Gyanvapi Mosque Case
Welcome to Drishti Judiciary - Powered by Drishti IAS


Home / Editorial

Constitutional Law

Gyanvapi Mosque Case

    «    »

Source: Indian Express


In a significant ruling, the Allahabad High Court has upheld the right of Hindus to continue offering worship in the southern cellar of the Gyanvapi mosque, dismissing an appeal by the Anjuman Intezamia Masjid Committee against the Varanasi district court's initial decision. This verdict marks a historical moment in the ongoing dispute over the religious character of the mosque, underscoring the principles of religious freedom and coexistence.

What is the History of Gyanvapi Case?

  • The roots of the Gyanvapi mosque dispute trace back to a suit filed by the Vyas family in September 2023, asserting their ownership of the cellar known as 'Vyasji ka tehkhana'.
  • They claimed possession of the property since 1551, with a history of routine prayers until the 1993 Uttar Pradesh government order, which barred religious activities in the cellar. The Varanasi District Court's ruling on January 31, permitting worship in the cellar, intensified the legal battle.

What were the Legal Arguments and Counterarguments on Gyanvapi Matter?

  • Mosque Committee:
    • The mosque committee contested the district court's decision, citing the 1937 Deen Mohammed case formally known as Deen Mohammad v. Secretary of State (1936), which declared the mosque as Hanafi Muslim Waqf property.
    • Mosque committee also argued that the Places of Worship (Special Provisions) Act, 1991, preserved the religious character of places of worship as of 15th August 1947, making the court's findings in Deen Mohammed definitive.
  • Vyas Family:
    • In contrast, the Vyas family leveraged the absence of their involvement in the Deen Mohammed case, highlighting a map submitted by the Secretary of State for India, which delineated the cellar.
    • They contended that the state's order infringed upon their religious rights and altered the religious character of the tehkhana.

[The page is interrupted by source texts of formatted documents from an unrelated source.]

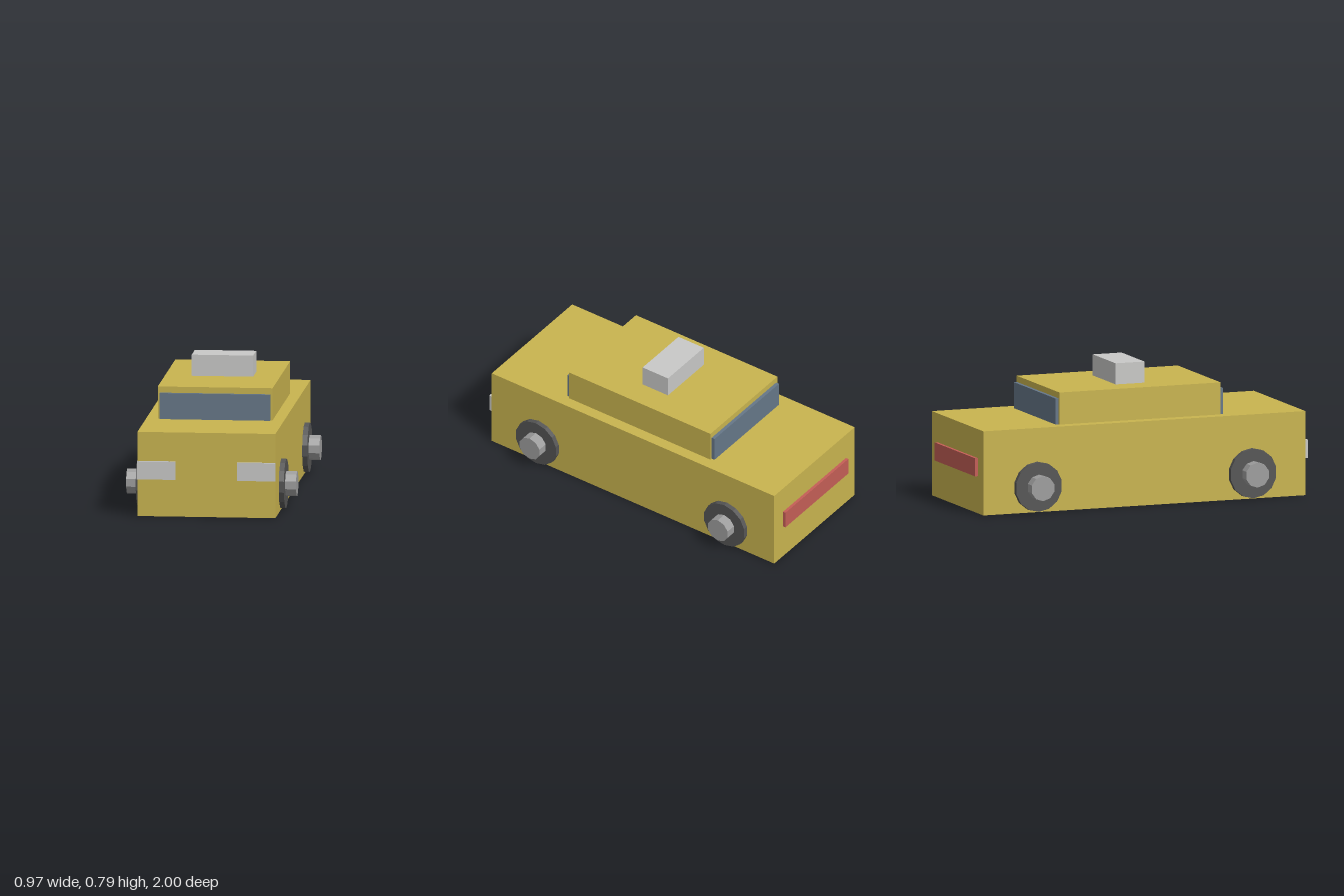
import * as THREE from 'three';

export function createModel() {
  const group = new THREE.Group();
  const paint = (name, color) => {
    const m = new THREE.MeshStandardMaterial({ color, flatShading: true });
    m.name = name;
    return m;
  };
  const yellow = paint('yellow paint', 0xc9b44f);
  const glass = paint('blue-grey glass', 0x667788);
  const white = paint('pale lamp', 0xc9c9c7);
  const red = paint('red lamp', 0xc45e56);
  const rubber = paint('dark rubber', 0x555555);
  const metal = paint('grey metal', 0x9e9e9e);

  // Box given by its lower and upper limits on each axis
  const box = (name, material, [x0, x1], [y0, y1], [z0, z1]) => {
    const mesh = new THREE.Mesh(new THREE.BoxGeometry(x1 - x0, y1 - y0, z1 - z0), material);
    mesh.position.set((x0 + x1) / 2, (y0 + y1) / 2, (z0 + z1) / 2);
    mesh.name = name;
    group.add(mesh);
  };

  // Body, cabin and roof sign
  box('body', yellow, [-0.393, 0.393], [0, 0.483], [-0.983, 0.983]);
  box('cabin', yellow, [-0.327, 0.327], [0.483, 0.667], [-0.492, 0.492]);
  box('roofSign', white, [-0.175, 0.175], [0.667, 0.788], [-0.088, 0.088]);

  // Windscreens
  box('windscreen', glass, [-0.315, 0.315], [0.483, 0.632], [0.492, 0.512]);
  box('rearWindow', glass, [-0.315, 0.315], [0.483, 0.632], [-0.512, -0.492]);

  // Lamps
  box('leftHeadlight', white, [0.175, 0.393], [0.213, 0.317], [0.983, 1]);
  box('rightHeadlight', white, [-0.393, -0.175], [0.213, 0.317], [0.983, 1]);
  box('tailLight', red, [-0.307, 0.307], [0.213, 0.317], [-1, -0.983]);

  // Wheels: a tyre disc with a protruding hub, corner pointing up
  const disc = (name, material, radius, sides, x0, x1, side, parent) => {
    const geometry = new THREE.CylinderGeometry(radius, radius, x1 - x0, sides, 1, false, Math.PI / 2);
    const mesh = new THREE.Mesh(geometry.rotateZ(Math.PI / 2), material);
    mesh.position.x = side * (x0 + x1) / 2;
    mesh.name = name;
    parent.add(mesh);
  };
  for (const side of [1, -1]) {
    for (const end of [1, -1]) {
      const wheel = new THREE.Group();
      wheel.name = (end > 0 ? 'front' : 'rear') + (side > 0 ? 'Left' : 'Right') + 'Wheel';
      wheel.position.set(0, 0.148, end * 0.655);
      disc('tyre', rubber, 0.142, 14, 0.36, 0.422, side, wheel);
      disc('hub', metal, 0.072, 10, 0.4, 0.484, side, wheel);
      group.add(wheel);
    }
  }
  return group;
}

What are the Implications of the Verdict of Allahabad High Court?

  • The Allahabad High Court's interim ruling acknowledges the prima facie evidence of the Vyas family's continuous possession of the tehkhana until 1993.
  • It condemns the state government's actions since 1993, characterizing the restraint on religious practices as a sustained injustice.
  • This verdict not only safeguards the rights of Hindus to worship in the tehkhana but also raises broader questions about religious freedom and property rights.
  • It prompts reflection on the delicate balance between preserving historical religious sites and respecting the rights of all religious communities.

What can be an Easy Way Forward in Gyanvapi Case?

  • As the legal battle continues, it is imperative for all parties to prioritize dialogue and mutual understanding.
  • Respect for diverse religious traditions and adherence to constitutional principles should guide the resolution of such contentious disputes.
  • Collaborative efforts, grounded in empathy and respect, offer the most viable path forward in fostering communal harmony and social cohesion.
  • The religious battle must walk through the legal way like several other disputes concerning religion in Ram Janmabhoomi Case, Sabarimala Case and Triple Talaq Dispute.


The Gyanvapi mosque dispute serves as a microcosm of broader societal challenges surrounding religious pluralism and identity. The Allahabad High Court's verdict underscores the importance of upholding the fundamental rights of all citizens, irrespective of religious affiliation.